An izakaya is a Japanese restaurant which is basically a bar with different types of food for people to share while drinking. Often salty to keep up the thirst of the customers. One is often given free salted edamame as a starter. True to being an izakaya, Yuzu served up edamame with my draft Asahi beer.

As much as I wanted to try all the other items Yuzu offered, I was there for their ramen. A little toasted sesame seed and garlic was offered to add if I wanted it.

To add to my kakuni ramen. Thin egg noodles in a tonkotsu broth and I knew I did not need to look any further for ramen. Although I have tried a few in Oregon I knew I would be back to Yuzu. Besides they have so many other things to try.
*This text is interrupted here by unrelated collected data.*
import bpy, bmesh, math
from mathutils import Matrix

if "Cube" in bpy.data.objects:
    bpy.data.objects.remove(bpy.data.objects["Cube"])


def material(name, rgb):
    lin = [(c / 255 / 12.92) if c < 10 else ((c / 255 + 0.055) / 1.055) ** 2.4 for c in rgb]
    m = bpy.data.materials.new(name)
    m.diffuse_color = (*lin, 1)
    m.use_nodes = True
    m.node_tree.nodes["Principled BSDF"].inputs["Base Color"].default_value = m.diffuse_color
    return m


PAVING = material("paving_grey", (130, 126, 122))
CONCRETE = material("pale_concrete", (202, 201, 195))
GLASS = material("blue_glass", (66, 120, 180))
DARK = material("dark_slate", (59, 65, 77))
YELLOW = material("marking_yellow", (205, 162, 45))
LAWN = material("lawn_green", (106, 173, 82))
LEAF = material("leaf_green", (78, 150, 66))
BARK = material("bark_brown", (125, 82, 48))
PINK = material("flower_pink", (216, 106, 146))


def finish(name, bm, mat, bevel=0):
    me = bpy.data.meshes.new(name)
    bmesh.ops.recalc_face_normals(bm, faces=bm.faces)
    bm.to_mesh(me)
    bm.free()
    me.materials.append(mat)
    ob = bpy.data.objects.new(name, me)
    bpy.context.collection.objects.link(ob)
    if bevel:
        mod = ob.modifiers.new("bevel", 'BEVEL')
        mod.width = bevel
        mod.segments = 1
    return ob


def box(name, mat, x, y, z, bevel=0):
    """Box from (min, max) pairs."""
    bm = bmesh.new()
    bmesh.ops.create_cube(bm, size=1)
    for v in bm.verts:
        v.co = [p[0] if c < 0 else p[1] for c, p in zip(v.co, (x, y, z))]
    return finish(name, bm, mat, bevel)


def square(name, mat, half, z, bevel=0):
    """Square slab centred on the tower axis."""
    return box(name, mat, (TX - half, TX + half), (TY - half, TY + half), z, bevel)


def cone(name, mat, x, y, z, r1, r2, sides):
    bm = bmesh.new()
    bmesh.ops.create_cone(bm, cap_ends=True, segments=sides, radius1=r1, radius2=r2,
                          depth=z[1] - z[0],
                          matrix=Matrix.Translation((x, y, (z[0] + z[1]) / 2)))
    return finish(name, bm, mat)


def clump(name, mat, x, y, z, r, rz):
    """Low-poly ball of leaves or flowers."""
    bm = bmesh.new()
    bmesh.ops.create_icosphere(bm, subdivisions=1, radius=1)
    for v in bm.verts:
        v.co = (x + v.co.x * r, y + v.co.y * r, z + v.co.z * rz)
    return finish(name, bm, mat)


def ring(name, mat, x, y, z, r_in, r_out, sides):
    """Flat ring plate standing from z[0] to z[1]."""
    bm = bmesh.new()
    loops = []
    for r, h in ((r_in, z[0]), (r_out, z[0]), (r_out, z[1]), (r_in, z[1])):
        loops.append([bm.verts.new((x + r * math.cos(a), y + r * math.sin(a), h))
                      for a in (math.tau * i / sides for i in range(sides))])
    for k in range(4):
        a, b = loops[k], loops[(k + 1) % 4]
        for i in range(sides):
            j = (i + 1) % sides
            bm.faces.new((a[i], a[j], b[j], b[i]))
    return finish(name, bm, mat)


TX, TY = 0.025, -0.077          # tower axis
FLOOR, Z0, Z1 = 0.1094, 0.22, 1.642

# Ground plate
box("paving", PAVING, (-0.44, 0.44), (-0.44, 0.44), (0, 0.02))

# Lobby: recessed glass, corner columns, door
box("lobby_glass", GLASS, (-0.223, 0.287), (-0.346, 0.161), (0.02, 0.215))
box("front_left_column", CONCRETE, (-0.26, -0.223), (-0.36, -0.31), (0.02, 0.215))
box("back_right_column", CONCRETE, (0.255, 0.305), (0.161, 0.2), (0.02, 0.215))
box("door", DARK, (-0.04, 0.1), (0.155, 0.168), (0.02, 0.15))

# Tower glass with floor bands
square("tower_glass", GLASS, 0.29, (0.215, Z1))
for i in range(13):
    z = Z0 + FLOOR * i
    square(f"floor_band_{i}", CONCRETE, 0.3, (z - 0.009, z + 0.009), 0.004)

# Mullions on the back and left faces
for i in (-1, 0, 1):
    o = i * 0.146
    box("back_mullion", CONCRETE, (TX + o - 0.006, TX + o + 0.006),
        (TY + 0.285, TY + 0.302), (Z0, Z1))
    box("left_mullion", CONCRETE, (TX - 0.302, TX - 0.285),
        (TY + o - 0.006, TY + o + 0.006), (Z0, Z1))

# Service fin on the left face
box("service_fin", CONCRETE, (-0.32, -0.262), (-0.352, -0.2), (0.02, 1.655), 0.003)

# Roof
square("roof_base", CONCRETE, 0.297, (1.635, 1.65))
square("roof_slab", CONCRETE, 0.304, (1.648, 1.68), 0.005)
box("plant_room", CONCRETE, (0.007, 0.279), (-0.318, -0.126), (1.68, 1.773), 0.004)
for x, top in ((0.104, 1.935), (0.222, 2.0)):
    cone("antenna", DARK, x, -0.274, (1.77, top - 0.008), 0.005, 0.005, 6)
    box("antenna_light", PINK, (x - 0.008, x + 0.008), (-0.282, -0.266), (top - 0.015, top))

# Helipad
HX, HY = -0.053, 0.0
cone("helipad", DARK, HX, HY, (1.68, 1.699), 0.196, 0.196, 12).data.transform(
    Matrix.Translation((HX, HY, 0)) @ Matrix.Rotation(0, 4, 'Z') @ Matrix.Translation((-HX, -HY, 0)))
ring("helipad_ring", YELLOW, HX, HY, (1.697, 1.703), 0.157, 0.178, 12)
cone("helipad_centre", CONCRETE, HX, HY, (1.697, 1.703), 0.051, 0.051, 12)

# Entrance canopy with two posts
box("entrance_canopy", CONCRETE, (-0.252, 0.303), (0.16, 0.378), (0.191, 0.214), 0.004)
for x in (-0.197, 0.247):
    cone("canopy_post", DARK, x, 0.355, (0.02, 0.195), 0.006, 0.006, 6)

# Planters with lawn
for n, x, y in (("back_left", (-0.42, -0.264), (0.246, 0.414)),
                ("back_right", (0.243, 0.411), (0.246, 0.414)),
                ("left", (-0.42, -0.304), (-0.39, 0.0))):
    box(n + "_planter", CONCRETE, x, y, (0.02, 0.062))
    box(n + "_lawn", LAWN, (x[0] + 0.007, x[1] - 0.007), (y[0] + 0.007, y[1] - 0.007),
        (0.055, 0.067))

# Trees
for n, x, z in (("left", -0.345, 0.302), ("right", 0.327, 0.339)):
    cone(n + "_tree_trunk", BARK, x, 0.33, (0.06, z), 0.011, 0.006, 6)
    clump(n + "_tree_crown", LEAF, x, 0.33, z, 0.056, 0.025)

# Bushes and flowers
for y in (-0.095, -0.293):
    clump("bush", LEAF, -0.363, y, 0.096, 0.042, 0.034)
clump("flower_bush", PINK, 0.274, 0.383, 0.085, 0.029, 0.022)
 However at that time it wasn't easy getting a seat. Open in the evenings with not a lot of tables for this really popular restaurant one needed to make a reservation or risk getting told sorry no room. So later that year with a visitor experienced with ramen I did just that.

Once again it was the kakune. It's just that good.

 So the other day I was wishing I could have a bowl of Yuzu's ramen. I had to stop at a place right by there and noticed their open sign was lit. In the middle of the afternoon on a Saturday. I thought "maybe they left the sign lit by accident?"

 But it wasn't an accident. Yuzu has changed just a bit. New menus, new hours including being open for lunch and gone are the wooden menu boards on the wall. Replaced with posters and signs advertising Mio's Desserts. With Stump Town Ice Brewed Coffee it seems a little Portland has seeped into this wonderful low key izakaya in Beaverton.

 Back at the counter however I had to give in to my craving.

 For their kakuni ramen. Which was still umami heaven. Rarely have I had a dish that made me forget everything and just enjoy the sensations of eating.

 However now with the new hours I think there will be less of a problem of being able to try some of the other dishes on the menu. I see a bowl of miso ramen in my near future at least.

Yuzu is at 4130 SW 117th Ave, Beaverton, OR 97005 and is now open for a couple hours at lunch on weekdays, Saturday afternoons and weekday evenings. I write all this because they do not post their hours on their door nor do they have a sign on the street. I would suggest still making a reservation in the evening just in case.

In case I didn't mention it. I love Yuzu. I think it points out the fact that focusing on the food rather than hype will pay off. Although I am glad they updated a little bit and very glad they are open for lunch now. The one improvement they could do is open another location so that this one is a little less packed and I can get a seat whenever I crave their ramen.